JPMorgan endorses Dimon as CEO, Chairman
JPMorgan Chase's board Friday "strongly" endorsed Jamie Dimon to continue serving as both chairman and chief executive despite last year's embarrassing $6.2 billion trading loss in the "London Whale" debacle.
JPMorgan had "strong" performance under Dimon "during a time when many other financial institutions with independent chairs experienced great difficulty," the company said in its annual proxy filing with the Securities and Exchange Commission.
The endorsement of Dimon in both roles came as the company battled a shareholder proposal to split the two roles.
The proposal, by the AFSCME Employees Pension Plan and other investors, cited the London Whale losses and pointed to a newspaper article that said the incident "tainted" Dimon's reputation.
"In our view, shareholder value is enhanced by an independent board chair who can provide a balance of power between the CEO and the board, and support strong board leadership," said the proposal.

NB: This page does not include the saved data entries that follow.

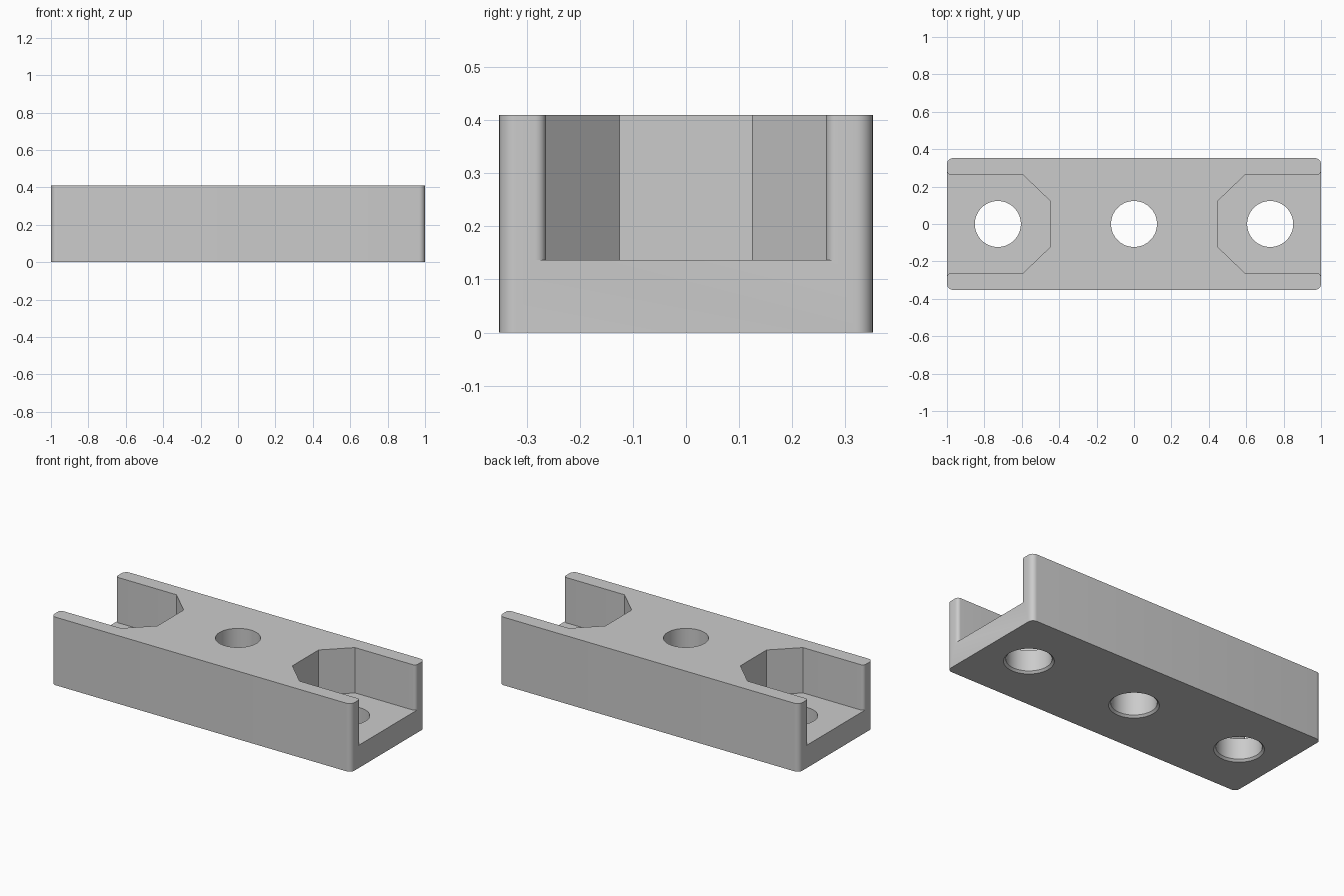
import bpy, bmesh, math

if "Cube" in bpy.data.objects:
    bpy.data.objects.remove(bpy.data.objects["Cube"])

grey = bpy.data.materials.new("light grey")
grey.diffuse_color = (0.6, 0.6, 0.6, 1)
grey.use_nodes = True
grey.node_tree.nodes["Principled BSDF"].inputs["Base Color"].default_value = grey.diffuse_color

L, W, H, FLOOR = 1.0, 0.352, 0.41, 0.137


def loft(name, layers):
    """Join stacked (points, z) outlines into a closed solid."""
    bm = bmesh.new()
    rings = [[bm.verts.new((x, y, z)) for x, y in pts] for pts, z in layers]
    n = len(rings[0])
    for a, b in zip(rings, rings[1:]):
        for i in range(n):
            j = (i + 1) % n
            bm.faces.new((a[i], a[j], b[j], b[i]))
    bm.faces.new(rings[0][::-1])
    bm.faces.new(rings[-1])
    bmesh.ops.recalc_face_normals(bm, faces=bm.faces)
    me = bpy.data.meshes.new(name)
    bm.to_mesh(me)
    bm.free()
    me.materials.append(grey)
    ob = bpy.data.objects.new(name, me)
    bpy.context.collection.objects.link(ob)
    return ob


def arc(cx, cy, r, a0, a1, n):
    return [(cx + r * math.cos(math.radians(a0 + (a1 - a0) * i / n)),
             cy + r * math.sin(math.radians(a0 + (a1 - a0) * i / n))) for i in range(n + 1)]


def circle(cx, r):
    return arc(cx, 0, r, 0, 360, 64)[:-1]


# Block with rounded upright corners
R = 0.032
outline = []
for k, (sx, sy) in enumerate([(1, 1), (-1, 1), (-1, -1), (1, -1)]):
    outline += arc(sx * (L - R), sy * (W - R), R, 90 * k, 90 * k + 90, 8)
block = loft("mounting_block", [(outline, 0), (outline, H)])

# Open end pockets, flared at the mouth
r, py = 0.02, 0.264
half = [(0.45, 0.125), (0.595, py)]
half += arc(L - r, py + r, r, -90, 0, 6) + [(1.1, py + r)]
pocket = half[::-1] + [(x, -y) for x, y in half]
cutters = []
for s in (1, -1):
    pts = [(s * x, y) for x, y in pocket]
    cutters.append(loft("pocket_cutter", [(pts, FLOOR), (pts, H + 0.1)]))

# Bolt holes with chamfered bottom rims
for x in (-0.728, 0, 0.728):
    cutters.append(loft("hole_cutter", [
        (circle(x, 0.147), -0.012), (circle(x, 0.123), 0.012), (circle(x, 0.123), H + 0.1)]))

bpy.context.view_layer.objects.active = block
for c in cutters:
    c.hide_render = True
    m = block.modifiers.new("cut", 'BOOLEAN')
    m.operation, m.solver, m.object = 'DIFFERENCE', 'EXACT', c
    bpy.ops.object.modifier_apply(modifier=m.name)
for c in cutters:
    bpy.data.objects.remove(c)

bpy.ops.object.select_all(action='DESELECT')
block.select_set(True)
bpy.ops.object.shade_smooth_by_angle(angle=math.radians(30))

But the JPMorgan board argued that the company's leadership structure already provides adequate independence.
The board called the company's financial performance strong and said that its response to the "whale" losses, by following through with a thorough investigation, "demonstrate strong, independent oversight."
The endorsement of Dimon came one week after a Senate committee issued a withering report on the London derivative losses that said the bank disregarded its own rules on risk and avoided oversight by the regulator.
On Friday, CNBC reported that the Justice Department has progressed in a criminal probe of London traders involved in the trading losses.